Stored data entries
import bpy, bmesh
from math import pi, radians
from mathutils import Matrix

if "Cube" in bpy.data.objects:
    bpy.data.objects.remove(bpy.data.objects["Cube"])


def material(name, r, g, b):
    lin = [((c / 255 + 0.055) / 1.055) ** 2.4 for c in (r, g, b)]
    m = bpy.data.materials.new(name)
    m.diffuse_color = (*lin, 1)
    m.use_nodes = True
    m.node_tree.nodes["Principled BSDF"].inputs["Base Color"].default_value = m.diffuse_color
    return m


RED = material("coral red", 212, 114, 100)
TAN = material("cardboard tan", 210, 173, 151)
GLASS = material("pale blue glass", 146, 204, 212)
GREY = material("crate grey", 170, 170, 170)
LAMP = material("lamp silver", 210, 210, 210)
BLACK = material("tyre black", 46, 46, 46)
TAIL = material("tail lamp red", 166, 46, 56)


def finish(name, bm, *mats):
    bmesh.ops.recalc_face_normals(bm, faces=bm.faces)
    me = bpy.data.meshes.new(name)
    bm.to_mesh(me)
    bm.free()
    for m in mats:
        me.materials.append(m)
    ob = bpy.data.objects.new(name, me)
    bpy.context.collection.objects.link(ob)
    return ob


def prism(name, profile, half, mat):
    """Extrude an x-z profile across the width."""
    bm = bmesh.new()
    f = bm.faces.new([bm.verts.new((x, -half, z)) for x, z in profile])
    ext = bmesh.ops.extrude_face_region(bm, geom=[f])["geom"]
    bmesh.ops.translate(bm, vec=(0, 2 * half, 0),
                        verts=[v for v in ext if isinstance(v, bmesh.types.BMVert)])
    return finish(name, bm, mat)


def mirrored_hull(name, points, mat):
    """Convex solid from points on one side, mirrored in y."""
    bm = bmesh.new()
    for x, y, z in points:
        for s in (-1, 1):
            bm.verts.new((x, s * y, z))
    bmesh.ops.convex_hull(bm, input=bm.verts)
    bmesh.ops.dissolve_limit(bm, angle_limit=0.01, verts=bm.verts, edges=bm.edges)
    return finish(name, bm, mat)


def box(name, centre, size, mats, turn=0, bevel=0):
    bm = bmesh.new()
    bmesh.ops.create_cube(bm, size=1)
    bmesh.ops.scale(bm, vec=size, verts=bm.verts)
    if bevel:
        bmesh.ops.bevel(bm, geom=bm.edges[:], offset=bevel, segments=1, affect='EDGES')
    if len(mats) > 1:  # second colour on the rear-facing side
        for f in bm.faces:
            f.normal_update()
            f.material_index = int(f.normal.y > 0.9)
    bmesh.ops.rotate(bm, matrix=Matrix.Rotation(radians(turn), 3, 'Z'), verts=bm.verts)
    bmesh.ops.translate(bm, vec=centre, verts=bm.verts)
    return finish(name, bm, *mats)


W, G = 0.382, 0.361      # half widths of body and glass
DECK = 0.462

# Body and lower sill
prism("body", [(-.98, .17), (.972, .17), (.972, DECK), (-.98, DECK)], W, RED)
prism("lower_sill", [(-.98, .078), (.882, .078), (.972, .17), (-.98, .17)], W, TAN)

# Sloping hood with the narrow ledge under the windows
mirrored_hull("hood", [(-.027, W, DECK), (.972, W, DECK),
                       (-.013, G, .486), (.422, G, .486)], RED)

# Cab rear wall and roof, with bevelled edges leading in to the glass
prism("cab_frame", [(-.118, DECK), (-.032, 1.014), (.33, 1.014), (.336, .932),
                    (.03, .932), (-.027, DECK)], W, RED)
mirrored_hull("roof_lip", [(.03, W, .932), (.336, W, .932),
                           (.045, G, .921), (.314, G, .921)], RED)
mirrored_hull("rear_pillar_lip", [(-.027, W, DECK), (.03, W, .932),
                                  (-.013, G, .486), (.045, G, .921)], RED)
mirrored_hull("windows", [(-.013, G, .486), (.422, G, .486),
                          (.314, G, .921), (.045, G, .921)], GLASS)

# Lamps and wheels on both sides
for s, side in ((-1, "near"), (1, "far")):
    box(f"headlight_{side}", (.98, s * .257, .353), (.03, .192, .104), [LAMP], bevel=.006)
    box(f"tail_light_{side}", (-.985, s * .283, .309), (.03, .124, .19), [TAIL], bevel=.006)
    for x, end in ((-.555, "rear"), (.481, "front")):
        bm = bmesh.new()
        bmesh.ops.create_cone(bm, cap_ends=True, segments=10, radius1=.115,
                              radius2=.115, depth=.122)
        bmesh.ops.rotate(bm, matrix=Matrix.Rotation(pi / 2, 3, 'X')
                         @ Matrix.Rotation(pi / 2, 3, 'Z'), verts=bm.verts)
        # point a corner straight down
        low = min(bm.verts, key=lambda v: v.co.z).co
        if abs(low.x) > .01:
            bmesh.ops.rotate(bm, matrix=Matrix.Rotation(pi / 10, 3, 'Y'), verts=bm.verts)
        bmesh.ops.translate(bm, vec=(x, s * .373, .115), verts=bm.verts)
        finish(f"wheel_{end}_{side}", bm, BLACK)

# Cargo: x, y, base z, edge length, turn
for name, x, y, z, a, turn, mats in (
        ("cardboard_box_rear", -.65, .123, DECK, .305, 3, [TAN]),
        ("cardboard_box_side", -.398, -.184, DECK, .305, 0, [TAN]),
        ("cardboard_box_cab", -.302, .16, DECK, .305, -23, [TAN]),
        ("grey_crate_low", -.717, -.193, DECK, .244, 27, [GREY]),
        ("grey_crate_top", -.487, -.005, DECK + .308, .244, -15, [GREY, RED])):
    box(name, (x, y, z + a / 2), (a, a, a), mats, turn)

# DIRECTIONS
Write only the number of lines in the data where the string "mats" can be found.

# ANSWER AREA
7